Likely, the most effective way to reduce the effects of psychological biases on policing is through institutional reform. Examining the institutional environment in which officers operate is critically important, including exploring how existing department incentives and culture influence officer motivation and information processing. I have explored these issues in depth elsewhere and will not rehearse those observations here.

Rather, in this part, I will focus on officer disposition. Officers' dispositions can affect not only how much influence cognitive biases have on their behavior but also their motivation to change. Some officers are simply more likely than others to engage in careful decision-making and to aspire to reduce the effects of cognitive bias on their behavior. * * *
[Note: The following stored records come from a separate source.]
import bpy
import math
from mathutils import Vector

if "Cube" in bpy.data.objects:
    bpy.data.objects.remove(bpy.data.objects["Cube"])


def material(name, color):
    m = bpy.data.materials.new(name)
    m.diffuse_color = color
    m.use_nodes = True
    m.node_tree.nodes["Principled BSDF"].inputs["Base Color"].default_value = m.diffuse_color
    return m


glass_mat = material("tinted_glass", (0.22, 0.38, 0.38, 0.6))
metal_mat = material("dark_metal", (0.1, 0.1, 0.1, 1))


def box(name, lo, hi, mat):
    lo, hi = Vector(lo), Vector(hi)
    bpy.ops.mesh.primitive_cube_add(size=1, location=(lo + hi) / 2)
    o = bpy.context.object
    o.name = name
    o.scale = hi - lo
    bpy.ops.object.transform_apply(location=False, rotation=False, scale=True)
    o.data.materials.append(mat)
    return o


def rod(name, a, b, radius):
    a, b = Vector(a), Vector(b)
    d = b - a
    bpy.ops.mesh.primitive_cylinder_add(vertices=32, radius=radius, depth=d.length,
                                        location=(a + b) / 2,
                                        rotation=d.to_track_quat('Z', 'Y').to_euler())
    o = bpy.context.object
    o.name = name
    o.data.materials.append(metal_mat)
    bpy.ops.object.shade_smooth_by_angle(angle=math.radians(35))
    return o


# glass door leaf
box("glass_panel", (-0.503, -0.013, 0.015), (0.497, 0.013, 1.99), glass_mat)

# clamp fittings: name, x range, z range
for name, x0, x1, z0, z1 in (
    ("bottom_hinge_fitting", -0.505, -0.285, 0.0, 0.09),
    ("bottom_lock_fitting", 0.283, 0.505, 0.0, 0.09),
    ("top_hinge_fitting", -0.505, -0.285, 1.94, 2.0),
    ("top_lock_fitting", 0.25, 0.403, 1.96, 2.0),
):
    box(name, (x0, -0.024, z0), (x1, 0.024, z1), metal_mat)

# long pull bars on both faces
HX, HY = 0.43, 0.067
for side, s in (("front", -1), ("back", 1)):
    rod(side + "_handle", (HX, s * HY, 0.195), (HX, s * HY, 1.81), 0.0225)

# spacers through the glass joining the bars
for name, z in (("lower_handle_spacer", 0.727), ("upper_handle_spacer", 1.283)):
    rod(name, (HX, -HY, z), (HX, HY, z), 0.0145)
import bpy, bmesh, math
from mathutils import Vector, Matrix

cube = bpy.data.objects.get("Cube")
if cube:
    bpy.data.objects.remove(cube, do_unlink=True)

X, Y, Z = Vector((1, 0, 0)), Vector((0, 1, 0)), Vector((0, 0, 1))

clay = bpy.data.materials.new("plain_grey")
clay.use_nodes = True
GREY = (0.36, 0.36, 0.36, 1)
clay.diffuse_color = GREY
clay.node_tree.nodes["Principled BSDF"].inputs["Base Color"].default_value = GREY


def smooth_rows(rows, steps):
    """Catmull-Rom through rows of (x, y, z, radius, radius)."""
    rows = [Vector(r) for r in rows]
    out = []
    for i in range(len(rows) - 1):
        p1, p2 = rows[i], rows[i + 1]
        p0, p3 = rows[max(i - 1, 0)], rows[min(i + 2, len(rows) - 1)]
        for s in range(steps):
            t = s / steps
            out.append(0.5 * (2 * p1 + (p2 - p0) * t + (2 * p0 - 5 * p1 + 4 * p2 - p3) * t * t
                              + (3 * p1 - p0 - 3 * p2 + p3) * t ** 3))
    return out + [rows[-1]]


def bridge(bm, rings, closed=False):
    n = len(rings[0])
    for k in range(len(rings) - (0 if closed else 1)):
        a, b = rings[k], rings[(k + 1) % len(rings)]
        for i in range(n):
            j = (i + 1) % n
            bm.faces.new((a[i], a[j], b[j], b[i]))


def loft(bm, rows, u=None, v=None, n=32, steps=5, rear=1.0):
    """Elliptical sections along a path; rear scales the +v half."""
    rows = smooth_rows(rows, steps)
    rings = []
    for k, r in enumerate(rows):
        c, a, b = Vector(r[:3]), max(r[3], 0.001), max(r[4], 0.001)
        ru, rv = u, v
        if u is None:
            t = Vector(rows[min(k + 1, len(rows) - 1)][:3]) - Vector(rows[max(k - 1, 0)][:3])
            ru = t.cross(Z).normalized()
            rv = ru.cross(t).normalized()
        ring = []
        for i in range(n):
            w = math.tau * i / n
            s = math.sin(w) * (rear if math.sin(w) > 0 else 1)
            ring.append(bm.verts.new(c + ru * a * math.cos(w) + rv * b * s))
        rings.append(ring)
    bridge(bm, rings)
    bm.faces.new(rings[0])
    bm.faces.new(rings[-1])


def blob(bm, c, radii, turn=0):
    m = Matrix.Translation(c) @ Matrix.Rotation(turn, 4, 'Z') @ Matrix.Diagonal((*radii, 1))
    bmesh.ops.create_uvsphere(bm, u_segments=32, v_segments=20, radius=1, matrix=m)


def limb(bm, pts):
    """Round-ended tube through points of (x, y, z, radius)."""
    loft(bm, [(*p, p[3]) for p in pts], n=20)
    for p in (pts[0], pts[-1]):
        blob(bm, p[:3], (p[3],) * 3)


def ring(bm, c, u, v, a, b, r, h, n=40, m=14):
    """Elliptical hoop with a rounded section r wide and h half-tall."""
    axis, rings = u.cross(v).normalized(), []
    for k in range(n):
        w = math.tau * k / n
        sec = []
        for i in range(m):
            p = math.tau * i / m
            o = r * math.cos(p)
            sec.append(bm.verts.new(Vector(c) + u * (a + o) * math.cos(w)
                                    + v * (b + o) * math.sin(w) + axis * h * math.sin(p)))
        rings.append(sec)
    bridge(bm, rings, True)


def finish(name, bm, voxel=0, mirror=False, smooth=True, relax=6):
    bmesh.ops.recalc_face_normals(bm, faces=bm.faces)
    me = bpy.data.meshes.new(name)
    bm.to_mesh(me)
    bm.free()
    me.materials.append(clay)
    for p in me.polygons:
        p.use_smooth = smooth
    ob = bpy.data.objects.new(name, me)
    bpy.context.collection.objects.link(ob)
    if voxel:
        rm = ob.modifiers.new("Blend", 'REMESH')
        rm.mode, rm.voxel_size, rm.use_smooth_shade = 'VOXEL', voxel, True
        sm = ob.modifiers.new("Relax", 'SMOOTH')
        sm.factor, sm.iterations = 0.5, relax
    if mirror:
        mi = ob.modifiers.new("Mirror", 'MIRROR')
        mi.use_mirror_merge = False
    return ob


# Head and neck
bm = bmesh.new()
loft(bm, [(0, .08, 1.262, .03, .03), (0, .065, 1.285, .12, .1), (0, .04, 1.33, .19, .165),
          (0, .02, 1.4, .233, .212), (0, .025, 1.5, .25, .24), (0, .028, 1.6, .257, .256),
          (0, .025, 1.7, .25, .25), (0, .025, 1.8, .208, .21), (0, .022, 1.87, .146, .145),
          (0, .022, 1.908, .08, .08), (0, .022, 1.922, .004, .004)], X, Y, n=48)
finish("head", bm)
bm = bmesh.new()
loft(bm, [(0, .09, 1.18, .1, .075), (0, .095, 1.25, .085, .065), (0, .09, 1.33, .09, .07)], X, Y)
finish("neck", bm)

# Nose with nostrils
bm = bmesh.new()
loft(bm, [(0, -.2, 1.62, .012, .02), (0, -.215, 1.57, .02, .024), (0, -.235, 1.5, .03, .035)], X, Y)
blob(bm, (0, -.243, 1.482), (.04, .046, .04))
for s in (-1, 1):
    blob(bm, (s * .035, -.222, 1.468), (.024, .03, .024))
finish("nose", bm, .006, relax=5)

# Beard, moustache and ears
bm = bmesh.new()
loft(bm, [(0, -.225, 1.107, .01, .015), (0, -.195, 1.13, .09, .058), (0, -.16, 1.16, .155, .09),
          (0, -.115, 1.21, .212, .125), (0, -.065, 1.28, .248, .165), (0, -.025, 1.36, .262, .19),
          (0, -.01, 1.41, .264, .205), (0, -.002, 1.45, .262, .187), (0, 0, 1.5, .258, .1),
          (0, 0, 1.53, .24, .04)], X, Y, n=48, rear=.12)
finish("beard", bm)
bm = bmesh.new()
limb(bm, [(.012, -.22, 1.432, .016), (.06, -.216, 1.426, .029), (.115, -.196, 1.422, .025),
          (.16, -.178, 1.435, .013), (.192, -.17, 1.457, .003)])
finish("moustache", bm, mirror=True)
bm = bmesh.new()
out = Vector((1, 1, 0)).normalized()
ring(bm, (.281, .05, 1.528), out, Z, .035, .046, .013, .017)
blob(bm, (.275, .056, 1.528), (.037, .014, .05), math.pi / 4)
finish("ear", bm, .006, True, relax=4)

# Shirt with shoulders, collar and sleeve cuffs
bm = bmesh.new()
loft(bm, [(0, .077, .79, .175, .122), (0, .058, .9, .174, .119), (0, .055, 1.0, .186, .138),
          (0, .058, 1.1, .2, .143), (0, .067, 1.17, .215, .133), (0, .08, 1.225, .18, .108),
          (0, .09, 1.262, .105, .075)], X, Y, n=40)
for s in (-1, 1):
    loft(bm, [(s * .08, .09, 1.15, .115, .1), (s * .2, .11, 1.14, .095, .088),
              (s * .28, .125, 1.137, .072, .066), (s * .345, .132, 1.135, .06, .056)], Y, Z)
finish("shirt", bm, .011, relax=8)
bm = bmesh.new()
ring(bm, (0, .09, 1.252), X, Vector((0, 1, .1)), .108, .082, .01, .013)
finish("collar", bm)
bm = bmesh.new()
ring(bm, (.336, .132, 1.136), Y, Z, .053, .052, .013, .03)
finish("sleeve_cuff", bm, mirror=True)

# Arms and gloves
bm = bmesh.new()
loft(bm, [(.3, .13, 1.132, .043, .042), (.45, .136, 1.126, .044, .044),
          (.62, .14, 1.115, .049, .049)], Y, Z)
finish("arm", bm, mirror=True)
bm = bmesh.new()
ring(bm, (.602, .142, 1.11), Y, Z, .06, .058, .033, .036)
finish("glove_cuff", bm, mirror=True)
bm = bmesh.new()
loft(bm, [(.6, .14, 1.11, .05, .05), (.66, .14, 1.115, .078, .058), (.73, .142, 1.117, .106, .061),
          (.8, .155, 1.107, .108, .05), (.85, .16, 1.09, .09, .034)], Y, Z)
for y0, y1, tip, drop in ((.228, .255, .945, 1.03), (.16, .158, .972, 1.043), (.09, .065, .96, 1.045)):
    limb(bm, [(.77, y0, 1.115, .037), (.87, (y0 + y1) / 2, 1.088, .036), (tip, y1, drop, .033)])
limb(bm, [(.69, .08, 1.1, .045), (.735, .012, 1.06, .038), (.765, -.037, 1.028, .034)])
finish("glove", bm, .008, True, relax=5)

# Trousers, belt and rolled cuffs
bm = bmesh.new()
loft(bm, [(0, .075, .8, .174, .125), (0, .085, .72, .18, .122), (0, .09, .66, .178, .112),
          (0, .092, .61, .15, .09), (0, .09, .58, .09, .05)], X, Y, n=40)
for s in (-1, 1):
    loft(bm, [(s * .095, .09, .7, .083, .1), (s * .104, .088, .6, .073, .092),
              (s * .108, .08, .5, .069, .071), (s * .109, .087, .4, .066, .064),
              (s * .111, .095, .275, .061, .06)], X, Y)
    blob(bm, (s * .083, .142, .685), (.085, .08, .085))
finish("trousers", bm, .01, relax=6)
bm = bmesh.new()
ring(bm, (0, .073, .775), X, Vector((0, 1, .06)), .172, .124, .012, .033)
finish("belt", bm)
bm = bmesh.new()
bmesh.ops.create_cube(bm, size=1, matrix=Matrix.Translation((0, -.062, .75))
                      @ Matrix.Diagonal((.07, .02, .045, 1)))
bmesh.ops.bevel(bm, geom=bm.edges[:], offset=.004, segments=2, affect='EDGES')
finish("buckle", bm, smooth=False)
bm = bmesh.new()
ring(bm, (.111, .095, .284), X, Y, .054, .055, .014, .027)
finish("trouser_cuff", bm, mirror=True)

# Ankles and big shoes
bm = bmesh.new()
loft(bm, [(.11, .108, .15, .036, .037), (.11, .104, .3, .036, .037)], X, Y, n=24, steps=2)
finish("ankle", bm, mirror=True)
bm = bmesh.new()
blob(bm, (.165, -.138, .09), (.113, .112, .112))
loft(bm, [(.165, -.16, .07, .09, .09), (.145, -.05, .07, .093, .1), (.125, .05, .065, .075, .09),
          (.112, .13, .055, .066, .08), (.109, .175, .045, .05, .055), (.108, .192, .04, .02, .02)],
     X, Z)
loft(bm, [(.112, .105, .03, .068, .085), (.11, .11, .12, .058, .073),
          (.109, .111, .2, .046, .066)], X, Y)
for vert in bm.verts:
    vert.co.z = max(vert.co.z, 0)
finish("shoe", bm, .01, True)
In sum, focusing on officer disposition when making hiring decisions may result in a pool of officers who are more likely to be motivated to reduce the effects of cognitive biases on their behavior. This is important because one's peers can influence racial attitudes. These officers can help change the culture of police departments, increasing not only the likelihood that institutional changes will be made, but also their effectiveness. These officers will be more likely to be motivated to reduce the effects of cognitive bias on their behaviors by participating in trainings, by exercising more care in making judgments of criminality, and by supporting the institutional changes that are critical to mitigating cognitive bias. All this can lead to policing that is more protective of individual privacy while simultaneously increasing officer effectiveness and accuracy.

Associate Professor, American University, Washington College of Law. J.D., The Yale Law School; B.A., Harvard College.